Supra concept

Toyota Committed to Reviving the Supra

The GR Supra Racing Concept made its world debut at the Geneva Motor Show that runs through March 18, reviving the name and spirit of the most celebrated model in Toyota’s sportscar heritage.

The concept demonstrates Toyota’s commitment to bringing the Supra back to the market, according to reports. It also shows the future potential for a car that can deliver high performance on the road and track.


A report from Geneva notes that the GR Supra Racing Concept revives the heritage of one of Toyota’s most famous sports cars. The Supra built a reputation both as a formidable performer on the road and as an all-conquering machine on the racetrack, dominating Japan’s top-level GT racing series and earning legions of fans.

The Supra badge first appeared in 1978 on a larger and more powerful version of the second-generation Celica before becoming established as a successful model in its own right. Known as the A40, the original Supra was followed by three generations: the A60 in 1981, A70 in 1986 and A80 in 1993.

The front engine/rear-wheel drive GT sportscar remained in production until 2002, and in its final generation it was Toyota’s most powerful production model.

Supra’s reputation was enhanced by its success in motorsports.

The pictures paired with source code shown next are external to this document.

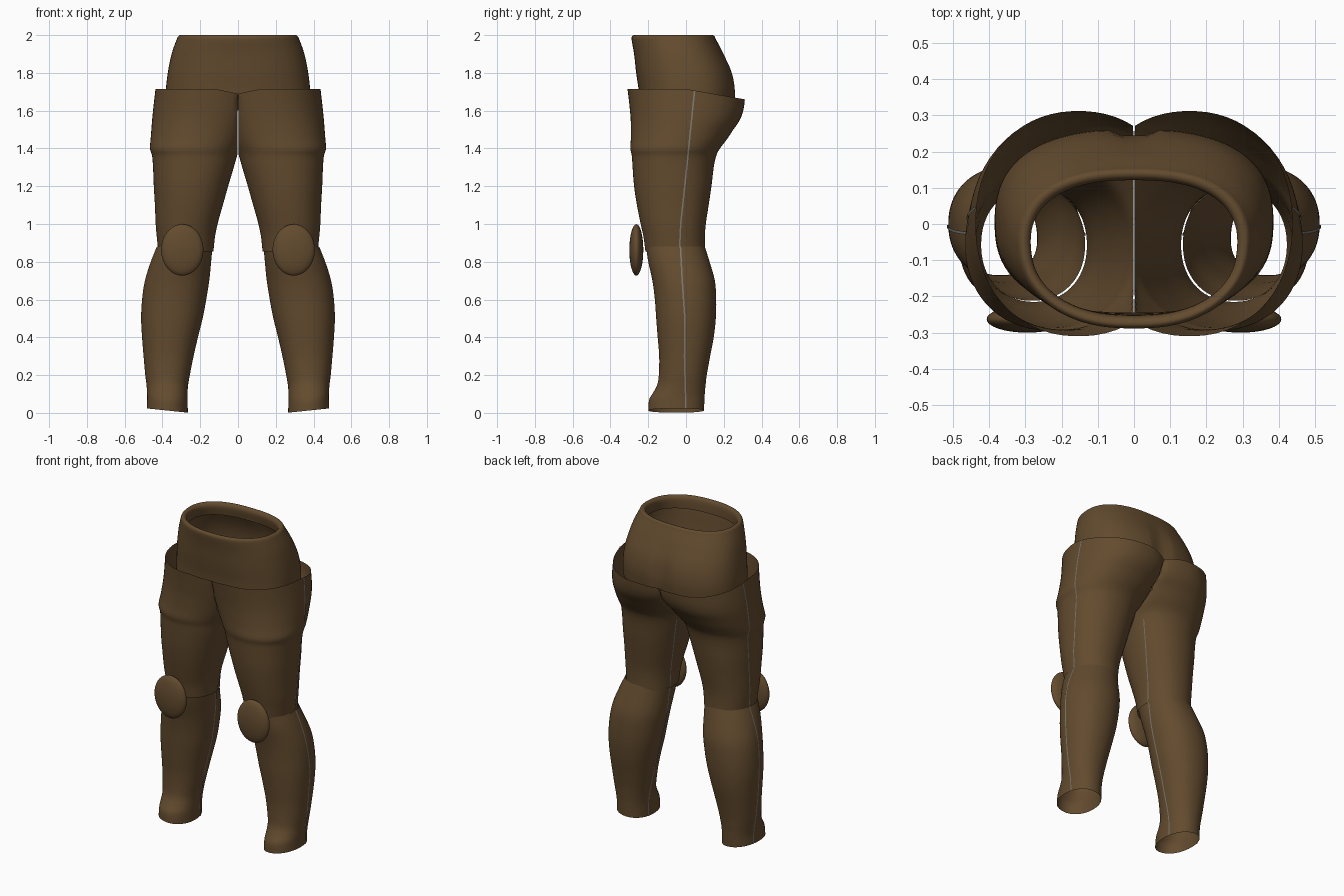
import bpy, bmesh, math

if "Cube" in bpy.data.objects:
    bpy.data.objects.remove(bpy.data.objects["Cube"])


def material(name, rgb):
    m = bpy.data.materials.new(name)
    m.diffuse_color = (*rgb, 1)
    m.use_nodes = True
    m.node_tree.nodes["Principled BSDF"].inputs["Base Color"].default_value = m.diffuse_color
    return m


brown = material("brown leather", (0.125, 0.071, 0.028))
grey = material("grey stitching", (0.2, 0.19, 0.16))


def refine(rows, steps=4):
    """Catmull-Rom interpolation of section rows."""
    out = []
    for i in range(len(rows) - 1):
        p = [rows[max(0, min(len(rows) - 1, i + k))] for k in (-1, 0, 1, 2)]
        for s in range(steps):
            t = s / steps
            out.append([0.5 * (2 * b + (c - a) * t + (2 * a - 5 * b + 4 * c - d) * t * t
                               + (3 * b - a - 3 * c + d) * t ** 3) for a, b, c, d in zip(*p)])
    return out + [list(rows[-1])]


def section(row, ang, n):
    """Superellipse point; row = z, x min, x max, y front, y back."""
    z, x0, x1, y0, y1 = row
    c, s = math.cos(ang), math.sin(ang)
    x = (x0 + x1) / 2 + (x1 - x0) / 2 * math.copysign(abs(c) ** (2 / n), c)
    y = (y0 + y1) / 2 + (y1 - y0) / 2 * math.copysign(abs(s) ** (2 / n), s)
    return x, y, z


def mirror(ob):
    m = ob.modifiers.new("mirror", 'MIRROR')
    m.use_mirror_merge = False


def tube(name, rows, n, shape, sides=64, split=False):
    """Open lofted shell; rows run upwards."""
    bm = bmesh.new()
    rings = [[bm.verts.new(shape(*section(r, 2 * math.pi * (k + 0.5) / sides, n)))
              for k in range(sides)] for r in refine(rows)]
    for a, b in zip(rings, rings[1:]):
        for k in range(sides):
            j = (k + 1) % sides
            # leave out the wall where both halves join at the middle
            if split and all(v.co.x < 0.003 for v in (a[k], a[j], b[j], b[k])):
                continue
            bm.faces.new((a[k], a[j], b[j], b[k])).smooth = True
    bmesh.ops.delete(bm, geom=[v for v in bm.verts if not v.link_faces], context='VERTS')
    me = bpy.data.meshes.new(name)
    bm.to_mesh(me)
    bm.free()
    me.materials.append(brown)
    ob = bpy.data.objects.new(name, me)
    bpy.context.collection.objects.link(ob)
    return ob


# Waist: hip shell with rear cleft and a rolled rim
waist_rows = [(1.60, -.385, .385, -.245, .255), (1.70, -.383, .383, -.25, .262),
              (1.80, -.372, .372, -.264, .245), (1.90, -.352, .352, -.275, .20),
              (1.975, -.327, .327, -.288, .16), (1.995, -.317, .317, -.284, .15),
              (2.0, -.305, .305, -.273, .138), (1.992, -.292, .292, -.26, .126),
              (1.97, -.287, .287, -.253, .121), (1.92, -.295, .295, -.25, .13)]


def waist_shape(x, y, z):
    if y > 0:
        y -= 0.03 * max(0, min(1, (1.93 - z) / .2)) * math.exp(-(x / .04) ** 2)
    else:
        # narrow the front of the belly, strongest at the rim
        x *= 1 - 0.16 * max(0, min(1, (z - 1.6) / .35)) * (-y / .29) ** 2
    return x, y, z


tube("waist", waist_rows, 2.5, waist_shape, 80)

# Thighs: flared at the hips, joined at the crotch
thigh_rows = [(.855, .13, .422, -.215, .10), (.93, .122, .43, -.225, .10),
              (1.0, .108, .436, -.24, .105), (1.1, .08, .44, -.26, .12),
              (1.2, .052, .446, -.275, .135), (1.30, .022, .45, -.283, .147),
              (1.36, .005, .455, -.287, .16), (1.40, -.012, .466, -.295, .18),
              (1.46, -.05, .462, -.292, .225), (1.55, -.095, .455, -.293, .278),
              (1.63, -.12, .447, -.30, .302), (1.715, -.13, .437, -.31, .312)]


def thigh_shape(x, y, z):
    x = max(x, 0.002)
    w = max(0, min(1, (z - 1.5) / .2))
    return x, y, z - w * (.055 * max(0, y / .31) + .025 * max(0, 1 - x / .12))


mirror(tube("thighs", thigh_rows, 2.15, thigh_shape, split=True))

# Shins: calf bulge and flared ankle
shin_rows = [(.012, .265, .483, -.20, .095), (.07, .267, .481, -.195, .098),
             (.11, .267, .482, -.172, .10), (.15, .264, .485, -.152, .104),
             (.20, .255, .491, -.144, .11), (.30, .235, .50, -.142, .128),
             (.40, .212, .508, -.15, .147), (.50, .187, .513, -.158, .158),
             (.60, .168, .508, -.165, .16), (.70, .152, .493, -.178, .153),
             (.80, .142, .462, -.20, .125), (.88, .135, .43, -.212, .10)]


def shin_shape(x, y, z):
    return x, y, z + max(0, 1 - z / .2) * (x - .37) * .11


mirror(tube("shins", shin_rows, 2.15, shin_shape))

# Knee pads
bpy.ops.mesh.primitive_uv_sphere_add(segments=32, ring_count=20, radius=1)
pad = bpy.context.object
pad.name = "knee_pads"
for v in pad.data.vertices:
    v.co = (.295 + .112 * v.co.x, -.263 + .037 * v.co.y, .863 + .136 * v.co.z)
for p in pad.data.polygons:
    p.use_smooth = True
pad.data.materials.append(brown)
mirror(pad)


# Seams: thin stitched lines down the outer and inner legs
def seam(name, rows, shape, side, path, n=2.15):
    pts = []
    for r in refine(rows):
        z, x0, x1, y0, y1 = r
        if not path[0][0] <= z <= path[-1][0]:
            continue
        for (za, ya), (zb, yb) in zip(path, path[1:]):
            if za <= z <= zb:
                y = ya + (yb - ya) * (z - za) / (zb - za)
        d = min(1, abs((y - (y0 + y1) / 2) / ((y1 - y0) / 2)))
        x = (x0 + x1) / 2 + side * (x1 - x0) / 2 * (1 - d ** n) ** (1 / n)
        pts.append(shape(x, y, z))
    bm = bmesh.new()
    # flat ribbon lying just off the surface
    pairs = [[bm.verts.new((x + side * .003, y + e, z)) for e in (-.004, .004)]
             for x, y, z in pts]
    for a, b in zip(pairs, pairs[1:]):
        loop = (a[0], a[1], b[1], b[0])
        bm.faces.new(loop if side > 0 else loop[::-1])
    me = bpy.data.meshes.new(name)
    bm.to_mesh(me)
    bm.free()
    me.materials.append(grey)
    ob = bpy.data.objects.new(name, me)
    bpy.context.collection.objects.link(ob)
    mirror(ob)


shin_path = [(0, 0), (.3, -.008), (.5, -.006), (.7, -.02), (.89, -.03)]
seam("outer_shin_seam", shin_rows, shin_shape, 1, shin_path)
seam("inner_shin_seam", shin_rows, shin_shape, -1, shin_path)
seam("outer_thigh_seam", thigh_rows, thigh_shape, 1,
     [(.85, -.035), (1.0, -.028), (1.3, .004), (1.72, .046)])
seam("inner_thigh_seam", thigh_rows, thigh_shape, -1,
     [(.85, -.03), (1.0, -.01), (1.355, .05)])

Most notably, the fourth-generation Supra, introduced in 1993, became the dominant force in the All-Japan GT racing—today’s Super GT series—winning the GT500 class four times.

The Toyota Supra also competed in American IMSA sportscar racing in the 1980s and twice appeared at Le Mans in the 1990s.

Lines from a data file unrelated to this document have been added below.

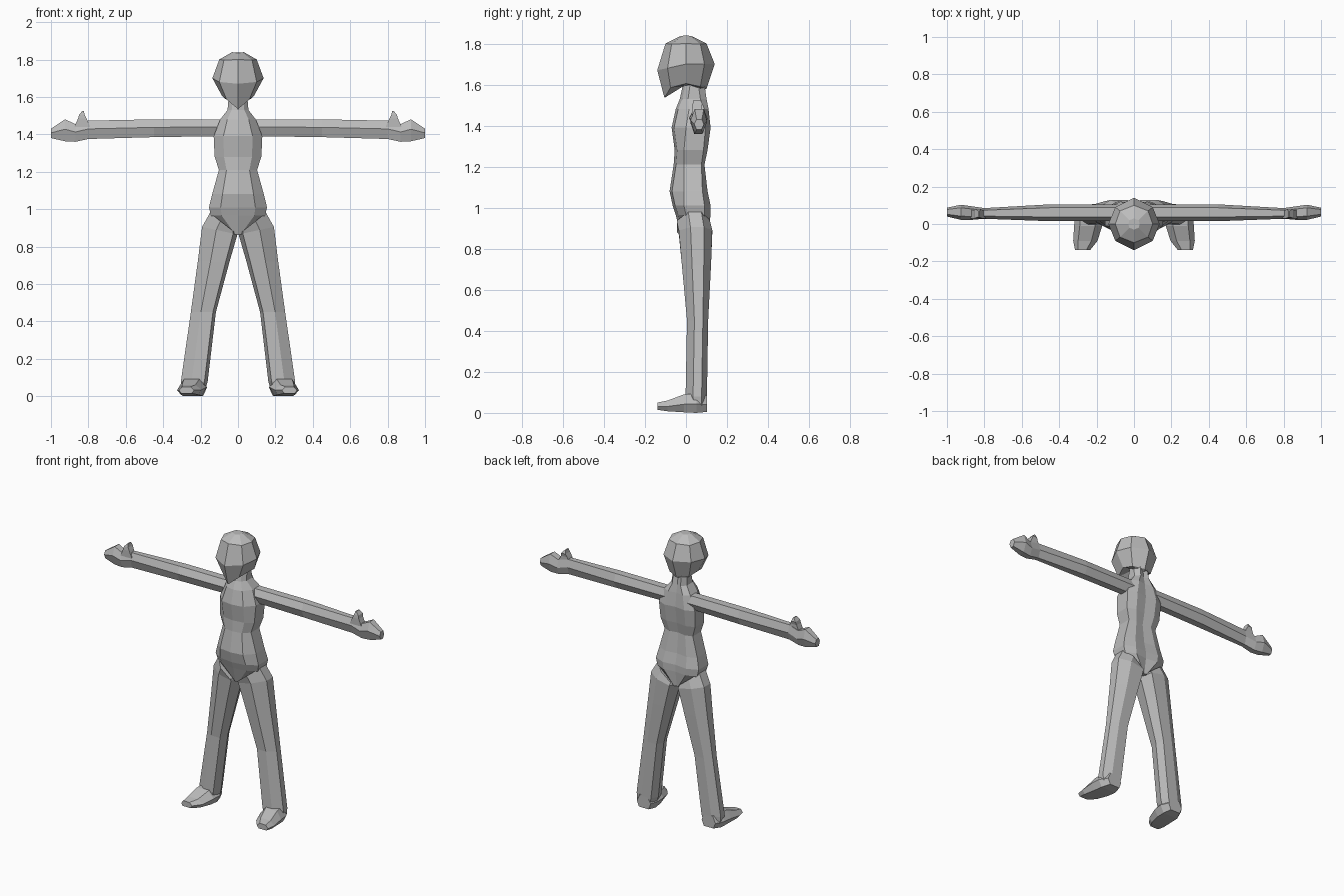
import bpy
import bmesh

cube = bpy.data.objects.get("Cube")
if cube:
    bpy.data.objects.remove(cube, do_unlink=True)

grey = bpy.data.materials.new("plain grey")
grey.use_nodes = True
grey.diffuse_color = (0.5, 0.5, 0.5, 1)
bsdf = grey.node_tree.nodes["Principled BSDF"]
bsdf.inputs["Base Color"].default_value = (0.5, 0.5, 0.5, 1)
bsdf.inputs["Roughness"].default_value = 0.8


def loft(name, rings, cap_start=True, cap_end=True, mirror=False):
    """Skin a list of equal-sized closed rings, optionally mirrored over x."""
    bm = bmesh.new()
    loops = [[bm.verts.new(p) for p in ring] for ring in rings]
    n = len(loops[0])
    for a, b in zip(loops, loops[1:]):
        for i in range(n):
            j = (i + 1) % n
            bm.faces.new((a[i], a[j], b[j], b[i]))
    if cap_start:
        bm.faces.new(loops[0])
    if cap_end:
        bm.faces.new(loops[-1])
    bmesh.ops.remove_doubles(bm, verts=bm.verts, dist=0.0005)
    bmesh.ops.recalc_face_normals(bm, faces=bm.faces)
    mesh = bpy.data.meshes.new(name)
    bm.to_mesh(mesh)
    bm.free()
    mesh.materials.append(grey)
    obj = bpy.data.objects.new(name, mesh)
    bpy.context.collection.objects.link(obj)
    if mirror:
        obj.modifiers.new("Mirror", "MIRROR")
    return obj


def symmetric(half):
    """Complete a half ring that starts and ends on x = 0."""
    return half + [(-x, y, z) for x, y, z in half[-2:0:-1]]


def section(shape, a0, a1, b0, b1):
    """Scale a unit outline into the rectangle a0..a1 by b0..b1."""
    return [(a0 + u * (a1 - a0), b0 + v * (b1 - b0)) for u, v in shape]


# Head: faceted octagonal skull with a pointed chin and a recessed jaw
head = [
    [(0, -.03, 1.835), (.025, -.02, 1.837), (.03, 0, 1.84), (.025, .02, 1.837), (0, .03, 1.835)],
    [(0, -.10, 1.80), (.075, -.07, 1.797), (.10, 0, 1.80), (.075, .07, 1.797), (0, .10, 1.80)],
    [(0, -.14, 1.67), (.10, -.09, 1.68), (.137, 0, 1.70), (.10, .09, 1.70), (0, .14, 1.70)],
    [(0, -.105, 1.535), (.06, -.075, 1.585), (.085, 0, 1.605), (.07, .07, 1.59), (0, .10, 1.58)],
    [(0, -.01, 1.60), (.03, 0, 1.60), (.045, .03, 1.60), (.04, .07, 1.58), (0, .08, 1.57)],
]
loft("head", [symmetric(h) for h in head])

# Neck and torso: z, half width, front y, side front y, side back y, back y
torso_rows = [
    (1.60, .050, -.015, .02, .06, .080),
    (1.53, .056, -.030, .01, .07, .090),
    (1.48, .095, -.050, .015, .09, .100),
    (1.39, .130, -.070, .00, .095, .110),
    (1.28, .125, -.055, -.01, .085, .095),
    (1.21, .102, -.060, -.01, .075, .080),
    (1.08, .138, -.080, -.01, .08, .095),
    (1.01, .155, -.065, -.01, .09, .110),
    (.965, .145, -.050, .00, .09, .110),
    (.865, .025, -.025, .01, .08, .095),
]
torso = []
for z, w, yf, sf, sb, yb in torso_rows:
    torso.append(symmetric([(0, yf, z), (.6 * w, yf + .012, z), (w, sf, z),
                            (w, sb, z), (.55 * w, yb + .01, z), (0, yb, z)]))
loft("torso", torso, cap_start=False)

# Arms: x, front y, back y, bottom z, top z
HEX = [(0, .55), (.25, 1), (.8, 1), (1, .5), (.75, 0), (.25, 0)]


def along_x(rows):
    return [[(x, y, z) for y, z in section(HEX, *r)] for x, *r in rows]


loft("arm", along_x([
    (.08, .015, .105, 1.39, 1.48),
    (.45, .015, .105, 1.385, 1.48),
    (.80, .028, .085, 1.375, 1.473),
]), cap_start=False, cap_end=False, mirror=True)
loft("hand", along_x([
    (.80, .028, .085, 1.375, 1.473),
    (.87, .022, .095, 1.36, 1.455),
    (.925, .022, .103, 1.363, 1.48),
    (1.0, .040, .087, 1.38, 1.43),
]), cap_start=False, mirror=True)

# Thumbs: z, inner x, outer x, front y, back y
BOX = [(0, 0), (1, 0), (1, 1), (0, 1)]
loft("thumb", [[(x, y, z) for x, y in section(BOX, *r)] for z, *r in [
    (1.44, .79, .875, .03, .075),
    (1.485, .81, .855, .03, .075),
    (1.505, .82, .85, .032, .08),
    (1.525, .825, .832, .038, .07),
]], cap_start=False, mirror=True)

# Legs: seven-sided, with the hip ring rising towards the outside
LEG = [(.12, 0), (.6, 0), (1, .35), (1, .75), (.65, 1), (.15, 1), (0, .55)]
leg_rows = [
    (.87, .11, .010, .150, -.045, .115),
    (.865, .04, .003, .192, -.035, .128),
    (.72, 0, .045, .215, -.020, .122),
    (.45, 0, .118, .252, .005, .108),
    (.08, 0, .162, .305, -.002, .102),
    (.035, 0, .175, .300, .005, .100),
]
legs = []
for z, rise, x0, x1, y0, y1 in leg_rows:
    legs.append([(x, y, z + rise * (x - x0) / (x1 - x0))
                 for x, y in section(LEG, x0, x1, y0, y1)])
loft("leg", legs, mirror=True)

# Feet: y, inner x, outer x, sole z, top z
FOOT = [(.15, 0), (.85, 0), (1, .45), (.8, 1), (.25, 1), (0, .5)]
loft("foot", [[(x, y, z) for x, z in section(FOOT, *r)] for y, *r in [
    (.102, .185, .285, .005, .085),
    (.05, .165, .315, .000, .095),
    (-.01, .170, .320, .003, .090),
    (-.09, .195, .325, .008, .060),
    (-.14, .235, .315, .015, .050),
]], mirror=True)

The compact, two-door GR Supra Racing Concept has a pure front-engine/rear-wheel drive configuration and makes use of advanced lightweight materials in its construction.

Created by TOYOTA GAZOO Racing, the concept expresses a fun-to-drive quality. The large 90 race number on its doors is a historical reference to Supra’s codename and a big visual clue to the fact that this concept heralds Supra’s return in a fifth generation, according to reports.

The racing concept has a dramatic bodywork design that includes a large rear wing. It makes extensive use of strong-but-lightweight composite material for elements such as the wide front and rear bumpers, front splitter and rear diffuser, side skirts, door mirror housings and the rear wing.

The hood is crafted from the same material and features louvred air inlets. The windscreen and side windows are made of plastic.

The concept’s chassis features lowered front and rear suspension using OE components. BBS racing wheels with center-nut attachment are fitted with Michelin racing tires. The braking system uses Brembo Racing calipers and discs, with room for the racing exhaust.

The cabin is entirely competition-focused and is fitted with a racing dashboard and OMP driver’s seat and safety harness. OMP also supplied the quick-release steering wheel, mounted on a racing column and equipped with a paddle shift system. The doors are lined with carbon fiber panels and the dashboard includes a racing display.

Competition safety requirements are met by a full roll cage and fire extinguishers, and the fuel and brake lines, pedal box, battery and wiring looms are all designed to competition standard.

TOYOTA GAZOO Racing first competed in Europe in 2007 as GAZOO Racing. It began a long association with the Nürburgring 24 Hours with two Toyota Altezza cars (equivalent to the first-generation Lexus IS) and a team comprising drivers and mechanics who were Toyota employees.

TOYOTA GAZOO Racing has since become the international umbrella organization for Toyota’s global sporting program.